A British judge sentenced Assange to almost the maximum one year in prison on Wednesday night (Australian time) for skipping bail seven years ago when he fled to London’s Ecuadorian embassy.
Judge Deborah Taylor said it was hard to imagine a more serious version of the offence and said the 47-year-old Australian had exploited his privileged position to flout the law and express his disdain for British justice.
Assange’s lawyer, Jennifer Robinson, told The New Daily on Thursday morning that her client was having a “very difficult, tough time”.
“His health has deteriorated significantly. He had no medical treatment and exercise outside [the embassy] for six and a half years,” Ms Robinson said.
“He’s slowly getting the medical treatment he needs, but he’s really not well and I’m very concerned about him,” she added.
The white-haired Assange stood impassively with his hands clasped while the sentence was read.
His supporters in the public gallery at Southwark Crown Court chanted “Shame on you” at the judge as Assange was led away.
Julian Assange's sentence is as shocking as it is vindictive. We have grave concerns as to whether he will receive a fair extradition hearing in the UK.
— WikiLeaks (@wikileaks) May 1, 2019
WikiLeaks tweeted that the sentence was “as shocking as it is vindictive”.
Assange sought asylum in the Ecuadorian embassy in June 2012 to avoid extradition to Sweden, where he was wanted for questioning over rape and sexual assault allegations.
But it was the prospect of being “rendered” to the United States and fear he would be mistreated and possibly sent to the US detention camp for terrorism suspects at Guantanamo Bay.
American authorities have charged Assange with conspiring with former US Army intelligence analyst Chelsea Manning to break into a Pentagon computer system.
Sweden suspended its investigation into possible sexual misconduct against Assange two years ago.
“Our main concern is, and always has been, about US extradition,” Ms Robinson told The New Daily.
“There’s an initial hearing [Thursday UK time], but the US has 65 days in which to perfect the extradition provisional request that was served on Julian after he was arrested.
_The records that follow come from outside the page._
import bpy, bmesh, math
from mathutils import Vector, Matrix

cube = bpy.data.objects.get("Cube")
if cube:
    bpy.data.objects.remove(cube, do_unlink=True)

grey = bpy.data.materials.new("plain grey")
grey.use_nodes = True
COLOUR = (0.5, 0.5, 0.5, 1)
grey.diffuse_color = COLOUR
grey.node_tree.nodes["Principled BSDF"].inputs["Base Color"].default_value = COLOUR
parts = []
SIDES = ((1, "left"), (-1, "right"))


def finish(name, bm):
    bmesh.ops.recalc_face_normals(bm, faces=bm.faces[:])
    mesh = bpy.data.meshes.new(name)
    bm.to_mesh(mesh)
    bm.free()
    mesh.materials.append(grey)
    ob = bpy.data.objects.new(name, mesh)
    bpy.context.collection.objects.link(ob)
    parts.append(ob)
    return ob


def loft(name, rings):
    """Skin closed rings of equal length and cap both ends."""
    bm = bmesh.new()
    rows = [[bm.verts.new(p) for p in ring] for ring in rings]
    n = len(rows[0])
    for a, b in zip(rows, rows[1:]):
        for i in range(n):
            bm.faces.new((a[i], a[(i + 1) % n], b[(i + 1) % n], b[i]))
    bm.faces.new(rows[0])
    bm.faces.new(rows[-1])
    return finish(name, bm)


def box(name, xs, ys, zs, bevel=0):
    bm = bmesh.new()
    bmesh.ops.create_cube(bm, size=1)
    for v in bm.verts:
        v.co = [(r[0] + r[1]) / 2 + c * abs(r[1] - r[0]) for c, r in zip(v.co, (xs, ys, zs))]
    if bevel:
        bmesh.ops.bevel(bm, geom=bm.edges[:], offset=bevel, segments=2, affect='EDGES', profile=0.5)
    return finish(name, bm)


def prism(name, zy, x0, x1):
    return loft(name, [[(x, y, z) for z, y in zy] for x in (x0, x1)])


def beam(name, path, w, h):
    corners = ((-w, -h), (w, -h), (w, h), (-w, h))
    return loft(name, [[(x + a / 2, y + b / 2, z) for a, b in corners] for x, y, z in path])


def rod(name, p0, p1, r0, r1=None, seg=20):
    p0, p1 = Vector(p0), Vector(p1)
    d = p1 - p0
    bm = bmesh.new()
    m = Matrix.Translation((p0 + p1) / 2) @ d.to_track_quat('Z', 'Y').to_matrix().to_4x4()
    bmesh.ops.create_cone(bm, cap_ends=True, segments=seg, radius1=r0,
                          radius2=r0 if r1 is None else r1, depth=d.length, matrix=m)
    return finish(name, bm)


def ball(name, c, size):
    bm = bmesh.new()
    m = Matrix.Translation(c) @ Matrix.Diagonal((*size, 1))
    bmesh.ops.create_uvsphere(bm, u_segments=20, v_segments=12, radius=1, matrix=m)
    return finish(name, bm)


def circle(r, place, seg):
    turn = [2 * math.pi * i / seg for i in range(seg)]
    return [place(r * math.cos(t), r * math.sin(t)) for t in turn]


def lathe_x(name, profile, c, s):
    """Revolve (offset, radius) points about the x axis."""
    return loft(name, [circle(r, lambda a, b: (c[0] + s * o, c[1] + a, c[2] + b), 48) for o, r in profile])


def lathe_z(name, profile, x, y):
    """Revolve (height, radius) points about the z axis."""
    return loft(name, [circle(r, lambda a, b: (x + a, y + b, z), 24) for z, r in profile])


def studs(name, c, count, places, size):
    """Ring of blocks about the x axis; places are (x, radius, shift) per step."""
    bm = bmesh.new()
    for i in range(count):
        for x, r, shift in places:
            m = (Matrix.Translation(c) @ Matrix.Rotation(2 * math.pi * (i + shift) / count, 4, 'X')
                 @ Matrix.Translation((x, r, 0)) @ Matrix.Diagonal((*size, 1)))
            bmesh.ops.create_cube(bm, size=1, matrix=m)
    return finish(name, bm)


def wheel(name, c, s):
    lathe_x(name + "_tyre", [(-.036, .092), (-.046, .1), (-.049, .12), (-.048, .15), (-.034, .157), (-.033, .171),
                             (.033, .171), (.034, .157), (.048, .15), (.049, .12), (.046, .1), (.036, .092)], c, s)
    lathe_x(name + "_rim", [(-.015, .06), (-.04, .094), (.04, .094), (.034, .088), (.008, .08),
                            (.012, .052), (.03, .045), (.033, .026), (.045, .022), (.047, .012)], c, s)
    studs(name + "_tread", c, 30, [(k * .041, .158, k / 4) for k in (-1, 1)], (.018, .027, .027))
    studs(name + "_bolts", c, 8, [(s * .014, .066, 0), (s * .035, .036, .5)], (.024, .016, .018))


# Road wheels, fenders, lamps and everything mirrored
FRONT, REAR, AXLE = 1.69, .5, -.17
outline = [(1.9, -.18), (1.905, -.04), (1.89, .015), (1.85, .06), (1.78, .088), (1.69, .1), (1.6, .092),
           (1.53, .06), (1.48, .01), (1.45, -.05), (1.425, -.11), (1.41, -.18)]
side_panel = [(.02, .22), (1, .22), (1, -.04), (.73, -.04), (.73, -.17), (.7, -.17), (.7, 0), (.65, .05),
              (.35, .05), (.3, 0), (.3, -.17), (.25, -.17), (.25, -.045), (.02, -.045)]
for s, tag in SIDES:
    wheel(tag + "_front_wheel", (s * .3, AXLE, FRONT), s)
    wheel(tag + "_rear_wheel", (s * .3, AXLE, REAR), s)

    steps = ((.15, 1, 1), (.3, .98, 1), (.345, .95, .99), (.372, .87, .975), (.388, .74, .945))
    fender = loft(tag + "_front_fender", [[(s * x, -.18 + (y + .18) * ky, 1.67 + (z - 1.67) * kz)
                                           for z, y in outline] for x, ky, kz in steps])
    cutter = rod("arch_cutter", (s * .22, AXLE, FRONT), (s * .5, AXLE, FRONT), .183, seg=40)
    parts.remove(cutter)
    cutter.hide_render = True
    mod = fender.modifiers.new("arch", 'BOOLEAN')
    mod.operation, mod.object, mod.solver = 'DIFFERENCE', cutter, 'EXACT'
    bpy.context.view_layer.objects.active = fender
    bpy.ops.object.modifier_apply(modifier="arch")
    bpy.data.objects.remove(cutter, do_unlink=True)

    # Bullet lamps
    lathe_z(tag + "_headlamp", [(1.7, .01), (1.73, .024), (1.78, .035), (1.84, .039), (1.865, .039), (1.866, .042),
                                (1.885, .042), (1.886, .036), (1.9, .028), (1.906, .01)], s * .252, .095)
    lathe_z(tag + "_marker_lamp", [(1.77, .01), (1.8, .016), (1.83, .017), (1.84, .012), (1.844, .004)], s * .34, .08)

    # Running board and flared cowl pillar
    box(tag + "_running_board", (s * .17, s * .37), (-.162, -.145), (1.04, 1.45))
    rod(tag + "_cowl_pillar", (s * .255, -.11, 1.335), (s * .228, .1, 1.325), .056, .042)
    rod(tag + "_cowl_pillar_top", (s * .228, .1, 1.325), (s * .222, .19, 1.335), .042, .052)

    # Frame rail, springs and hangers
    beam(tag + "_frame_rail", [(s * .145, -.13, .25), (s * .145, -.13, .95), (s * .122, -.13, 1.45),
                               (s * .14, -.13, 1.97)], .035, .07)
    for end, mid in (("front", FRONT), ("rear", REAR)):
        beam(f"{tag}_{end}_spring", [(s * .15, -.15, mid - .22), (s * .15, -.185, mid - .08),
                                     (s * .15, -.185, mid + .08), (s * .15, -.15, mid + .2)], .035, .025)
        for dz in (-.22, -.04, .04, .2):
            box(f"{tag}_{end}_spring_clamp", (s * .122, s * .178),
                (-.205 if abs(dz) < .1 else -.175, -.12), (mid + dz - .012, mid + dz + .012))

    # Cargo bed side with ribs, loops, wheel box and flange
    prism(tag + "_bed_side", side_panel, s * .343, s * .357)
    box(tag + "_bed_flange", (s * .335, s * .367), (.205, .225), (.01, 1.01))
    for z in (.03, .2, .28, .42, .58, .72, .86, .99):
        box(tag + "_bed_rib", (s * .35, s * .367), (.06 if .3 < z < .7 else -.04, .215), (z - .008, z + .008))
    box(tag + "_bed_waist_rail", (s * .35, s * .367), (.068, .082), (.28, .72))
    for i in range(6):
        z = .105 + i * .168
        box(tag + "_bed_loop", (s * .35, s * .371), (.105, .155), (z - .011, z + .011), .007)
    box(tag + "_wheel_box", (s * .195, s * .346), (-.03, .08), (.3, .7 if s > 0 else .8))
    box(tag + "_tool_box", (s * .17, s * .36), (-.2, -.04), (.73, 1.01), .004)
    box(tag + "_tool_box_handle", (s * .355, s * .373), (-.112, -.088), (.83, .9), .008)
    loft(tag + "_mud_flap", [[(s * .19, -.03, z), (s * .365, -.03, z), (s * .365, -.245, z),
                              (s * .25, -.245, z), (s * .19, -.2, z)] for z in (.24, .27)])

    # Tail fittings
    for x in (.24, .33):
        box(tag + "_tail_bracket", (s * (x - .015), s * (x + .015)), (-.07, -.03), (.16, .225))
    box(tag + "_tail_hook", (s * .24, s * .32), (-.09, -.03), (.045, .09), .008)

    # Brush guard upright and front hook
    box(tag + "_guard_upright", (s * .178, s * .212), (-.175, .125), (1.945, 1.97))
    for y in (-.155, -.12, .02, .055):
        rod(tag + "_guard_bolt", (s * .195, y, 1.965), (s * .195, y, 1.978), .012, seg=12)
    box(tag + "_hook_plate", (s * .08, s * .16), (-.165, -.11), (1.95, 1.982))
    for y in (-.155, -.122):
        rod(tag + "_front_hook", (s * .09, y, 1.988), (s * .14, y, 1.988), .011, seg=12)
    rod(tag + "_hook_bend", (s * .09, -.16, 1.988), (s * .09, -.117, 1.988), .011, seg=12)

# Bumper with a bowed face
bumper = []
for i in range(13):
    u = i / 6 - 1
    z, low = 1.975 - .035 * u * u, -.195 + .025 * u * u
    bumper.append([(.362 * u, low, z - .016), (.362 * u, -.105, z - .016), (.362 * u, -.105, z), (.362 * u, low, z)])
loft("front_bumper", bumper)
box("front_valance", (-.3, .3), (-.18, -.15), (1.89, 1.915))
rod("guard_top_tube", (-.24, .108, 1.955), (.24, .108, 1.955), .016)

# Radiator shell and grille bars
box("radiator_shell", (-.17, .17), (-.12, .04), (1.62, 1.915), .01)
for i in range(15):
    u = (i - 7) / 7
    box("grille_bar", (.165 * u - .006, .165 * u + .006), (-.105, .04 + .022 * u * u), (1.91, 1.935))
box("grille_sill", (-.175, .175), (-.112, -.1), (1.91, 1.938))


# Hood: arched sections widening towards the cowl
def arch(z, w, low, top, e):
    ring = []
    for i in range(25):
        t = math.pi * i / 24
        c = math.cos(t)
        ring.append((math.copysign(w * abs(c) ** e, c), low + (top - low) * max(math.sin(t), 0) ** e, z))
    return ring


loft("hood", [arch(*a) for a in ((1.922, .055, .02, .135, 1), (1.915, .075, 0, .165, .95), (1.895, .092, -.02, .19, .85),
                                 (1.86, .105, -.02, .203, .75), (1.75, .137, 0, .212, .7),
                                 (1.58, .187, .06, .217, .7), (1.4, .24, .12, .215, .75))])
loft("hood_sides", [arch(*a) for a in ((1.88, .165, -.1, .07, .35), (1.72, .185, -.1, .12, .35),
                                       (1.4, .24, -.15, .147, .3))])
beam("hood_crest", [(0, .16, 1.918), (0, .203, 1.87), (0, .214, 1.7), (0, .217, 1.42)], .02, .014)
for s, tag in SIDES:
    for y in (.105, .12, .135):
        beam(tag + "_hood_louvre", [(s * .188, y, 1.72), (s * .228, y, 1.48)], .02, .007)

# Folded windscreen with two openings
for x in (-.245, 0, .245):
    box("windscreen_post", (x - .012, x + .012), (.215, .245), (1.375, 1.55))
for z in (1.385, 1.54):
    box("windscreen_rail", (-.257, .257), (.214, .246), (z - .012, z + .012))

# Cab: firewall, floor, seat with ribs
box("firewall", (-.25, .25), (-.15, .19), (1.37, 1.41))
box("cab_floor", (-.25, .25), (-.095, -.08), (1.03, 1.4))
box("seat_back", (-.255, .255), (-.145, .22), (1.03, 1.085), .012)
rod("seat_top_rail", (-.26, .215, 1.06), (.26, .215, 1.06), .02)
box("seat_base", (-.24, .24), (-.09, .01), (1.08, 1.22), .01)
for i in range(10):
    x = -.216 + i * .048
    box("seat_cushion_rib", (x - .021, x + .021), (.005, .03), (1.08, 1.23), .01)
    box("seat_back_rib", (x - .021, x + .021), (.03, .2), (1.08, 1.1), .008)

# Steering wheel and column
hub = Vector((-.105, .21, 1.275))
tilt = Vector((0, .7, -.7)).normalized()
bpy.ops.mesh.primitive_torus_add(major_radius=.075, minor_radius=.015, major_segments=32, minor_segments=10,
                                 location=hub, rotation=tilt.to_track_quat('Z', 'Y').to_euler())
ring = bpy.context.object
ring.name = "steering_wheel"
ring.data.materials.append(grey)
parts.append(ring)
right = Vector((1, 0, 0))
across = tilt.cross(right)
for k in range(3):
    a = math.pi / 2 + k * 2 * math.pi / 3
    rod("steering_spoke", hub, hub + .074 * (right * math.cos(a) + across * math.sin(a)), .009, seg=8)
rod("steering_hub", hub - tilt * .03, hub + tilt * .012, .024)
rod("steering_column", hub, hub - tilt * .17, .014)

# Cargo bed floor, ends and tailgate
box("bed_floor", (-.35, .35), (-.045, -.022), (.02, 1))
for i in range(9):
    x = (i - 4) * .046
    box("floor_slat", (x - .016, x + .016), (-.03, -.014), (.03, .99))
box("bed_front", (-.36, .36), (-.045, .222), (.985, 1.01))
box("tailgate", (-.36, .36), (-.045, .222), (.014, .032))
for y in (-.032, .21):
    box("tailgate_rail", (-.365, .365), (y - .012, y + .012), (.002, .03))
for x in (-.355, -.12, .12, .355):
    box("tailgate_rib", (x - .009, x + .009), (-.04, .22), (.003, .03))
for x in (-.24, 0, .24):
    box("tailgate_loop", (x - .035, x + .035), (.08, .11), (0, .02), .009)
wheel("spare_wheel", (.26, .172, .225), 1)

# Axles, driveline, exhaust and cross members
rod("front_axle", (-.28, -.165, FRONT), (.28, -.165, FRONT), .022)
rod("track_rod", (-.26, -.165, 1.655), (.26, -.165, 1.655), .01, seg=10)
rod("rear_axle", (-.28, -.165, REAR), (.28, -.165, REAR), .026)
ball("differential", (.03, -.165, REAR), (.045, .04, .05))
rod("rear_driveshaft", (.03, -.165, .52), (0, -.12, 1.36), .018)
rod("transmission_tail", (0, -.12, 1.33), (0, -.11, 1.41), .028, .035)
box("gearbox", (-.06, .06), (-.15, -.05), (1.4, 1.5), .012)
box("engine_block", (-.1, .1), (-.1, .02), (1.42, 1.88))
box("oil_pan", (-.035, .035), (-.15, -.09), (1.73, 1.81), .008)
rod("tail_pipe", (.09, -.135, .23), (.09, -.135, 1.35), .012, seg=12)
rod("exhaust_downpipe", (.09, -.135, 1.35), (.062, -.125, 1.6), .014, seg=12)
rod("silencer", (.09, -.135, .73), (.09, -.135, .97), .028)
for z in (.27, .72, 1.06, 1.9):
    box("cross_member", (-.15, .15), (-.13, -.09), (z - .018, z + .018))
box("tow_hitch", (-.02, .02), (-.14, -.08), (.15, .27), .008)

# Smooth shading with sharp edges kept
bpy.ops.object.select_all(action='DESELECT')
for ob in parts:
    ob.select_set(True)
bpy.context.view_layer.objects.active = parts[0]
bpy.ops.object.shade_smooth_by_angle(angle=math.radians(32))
So we have to wait to see what the final extradition request looks like,” she said.
Ms Robinson said the extradition case raised “fundamental free speech issues”.
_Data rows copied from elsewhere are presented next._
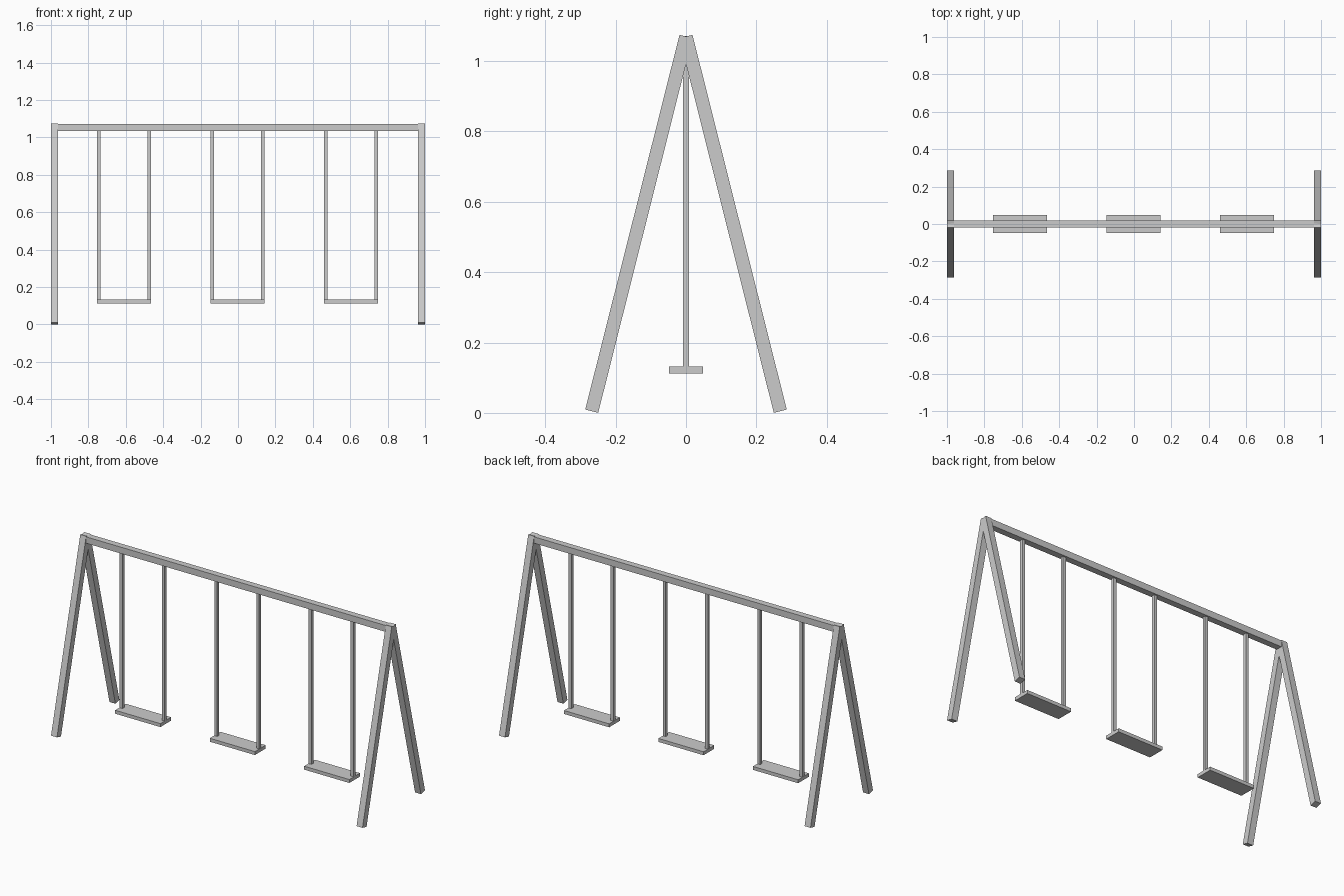
import bpy
from math import atan2, hypot
from mathutils import Matrix

if "Cube" in bpy.data.objects:
    bpy.data.objects.remove(bpy.data.objects["Cube"])


def box(name, center, size, tilt=0.0):
    """Flat-faced box, optionally tilted about the x axis."""
    bpy.ops.mesh.primitive_cube_add(size=1)
    ob = bpy.context.object
    ob.name = name
    ob.data.transform(Matrix.Translation(center) @ Matrix.Rotation(tilt, 4, 'X')
                      @ Matrix.Diagonal((*size, 1)))
    return ob


BAR = 0.038
FOOT_Y, FOOT_Z, TOP_Z = 0.268, 0.005, 1.07

# A-frame legs, crossing at the top
rise = TOP_Z - FOOT_Z
for end, sx in (("left", -1), ("right", 1)):
    for side, sy in (("front", -1), ("back", 1)):
        box(f"{side}_{end}_leg",
            (sx * (1 - BAR / 2), sy * FOOT_Y / 2, (TOP_Z + FOOT_Z) / 2),
            (BAR, BAR, hypot(FOOT_Y, rise)), sy * atan2(FOOT_Y, rise))

# Crossbeam
box("crossbeam", (0, 0, 1.0525), (1.96, 0.037, 0.037))

# Three swings: seat board and two hangers
SEAT_W, ROD = 0.29, 0.018
for i, x in enumerate((-0.609, -0.002, 0.604), 1):
    box(f"seat_{i}", (x, 0, 0.122), (SEAT_W, 0.098, 0.02))
    for side, s in (("left", -1), ("right", 1)):
        box(f"{side}_hanger_{i}", (x + s * (SEAT_W - ROD - 0.002) / 2, 0, 0.582),
            (ROD, ROD, 0.91))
“If you look at the actual allegations of the [US] indictment, it boils down to a journalist having communication with a source, talking to that source about what information they can provide, and having conversations with that source about how they might go about protecting their identity,” she said.
“It’s really a question about news gathering – which any good journalist can, and should, be doing in a protected way.”
Ms Robinson said the Australian government could be doing more to help Assange.
“The Australian government could give Julian an assurance that he will not be sent to the US, which is what we’ve been asking them to do since 2010,” she said.
“Australia could be much more engaged and request him to be sent home to Australia. They haven’t done that. It’s a great concern that the Australian government is not taking greater steps to protect an Australian citizen.”
Assange was arrested on April 11 after Ecuador revoked his political asylum, accusing him of everything from meddling in the nation’s foreign affairs to poor hygiene.
Ms Robinson said Assange could expect to serve at least half of his 50-week sentence, with the rest on parole.
“Then it depends where we are on the extradition proceedings [as to] what will happen next,” she said.